About an hour after midnight, Florida time, Aldrin and Armstrong return to the lunar module and are instructed to rest. But with the glowing blue orb of Earth shining through their window, they find it hard to sleep.
Five hours later, the astronauts are awakened by Mission Control and start to prepare for ascent. It is time to go home.
Armstrong: “The Eagle is back in orbit, having left Tranquillity Base and leaving behind a replica from our Apollo 11 patch and the olive branch.”
Houston: “We copy. The whole world is proud of you.”
Armstrong and Aldrin redock with Columbia, clamber back into the command module and jettison their landing craft.
They begin the return trip to Earth the next day.
Collins: “Nice to sit here and watch the Earth getting larger and larger and the moon smaller and smaller.”
July 24, 1969
The command module reenters Earth’s atmosphere two days after leaving lunar orbit. The swirl of ionized gases created by the heat of reentry causes them to lose radio contact for nine agonizing minutes.
The astronauts splash down 825 nautical miles southwest of Honolulu. A helicopter retrieves them from the floating command module and brings them to a recovery ship, where they are sprayed with a disinfectant to guard against the possibility of their contaminating Earth with “moon germs.”
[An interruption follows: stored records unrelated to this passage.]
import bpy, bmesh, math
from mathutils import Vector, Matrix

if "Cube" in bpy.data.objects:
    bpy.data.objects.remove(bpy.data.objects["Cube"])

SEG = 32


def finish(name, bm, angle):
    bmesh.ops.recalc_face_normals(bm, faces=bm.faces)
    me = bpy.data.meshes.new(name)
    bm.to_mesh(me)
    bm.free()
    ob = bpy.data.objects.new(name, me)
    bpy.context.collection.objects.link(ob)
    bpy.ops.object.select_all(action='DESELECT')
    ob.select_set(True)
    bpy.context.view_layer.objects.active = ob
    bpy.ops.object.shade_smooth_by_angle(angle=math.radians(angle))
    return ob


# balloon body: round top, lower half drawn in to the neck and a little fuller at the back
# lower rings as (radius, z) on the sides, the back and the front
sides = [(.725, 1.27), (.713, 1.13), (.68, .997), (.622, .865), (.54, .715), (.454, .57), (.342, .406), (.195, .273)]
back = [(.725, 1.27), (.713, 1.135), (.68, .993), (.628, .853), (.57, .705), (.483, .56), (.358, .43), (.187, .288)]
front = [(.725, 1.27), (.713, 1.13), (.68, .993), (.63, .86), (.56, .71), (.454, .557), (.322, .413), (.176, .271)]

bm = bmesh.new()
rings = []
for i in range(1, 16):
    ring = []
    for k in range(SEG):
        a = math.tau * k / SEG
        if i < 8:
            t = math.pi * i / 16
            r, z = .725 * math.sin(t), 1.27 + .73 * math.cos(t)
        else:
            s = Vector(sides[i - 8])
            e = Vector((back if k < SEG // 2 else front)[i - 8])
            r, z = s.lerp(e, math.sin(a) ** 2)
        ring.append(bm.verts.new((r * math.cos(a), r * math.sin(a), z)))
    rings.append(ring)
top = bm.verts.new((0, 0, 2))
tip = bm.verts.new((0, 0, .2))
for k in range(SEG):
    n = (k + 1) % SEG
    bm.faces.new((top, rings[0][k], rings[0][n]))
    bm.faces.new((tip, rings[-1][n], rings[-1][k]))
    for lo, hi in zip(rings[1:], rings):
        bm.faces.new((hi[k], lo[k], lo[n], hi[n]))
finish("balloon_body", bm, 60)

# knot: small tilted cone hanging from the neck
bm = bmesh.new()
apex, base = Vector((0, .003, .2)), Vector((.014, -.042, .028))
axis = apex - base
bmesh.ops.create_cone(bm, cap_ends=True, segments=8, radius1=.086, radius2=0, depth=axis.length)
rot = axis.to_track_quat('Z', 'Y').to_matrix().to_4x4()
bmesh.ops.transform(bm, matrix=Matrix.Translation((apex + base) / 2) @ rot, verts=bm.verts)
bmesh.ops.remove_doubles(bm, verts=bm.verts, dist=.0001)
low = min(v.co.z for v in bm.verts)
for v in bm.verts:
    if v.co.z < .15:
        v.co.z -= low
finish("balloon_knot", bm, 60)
They’ll be in quarantine for three days.
Speaking to them over an intercom, their president welcomes them home.
Nixon: “This is the greatest week in the history of the world since the Creation. ... As a result of what you have done, the world's never been closer together. ... We can reach for the stars just as you have reached so far for the stars.
Photos and video by NASA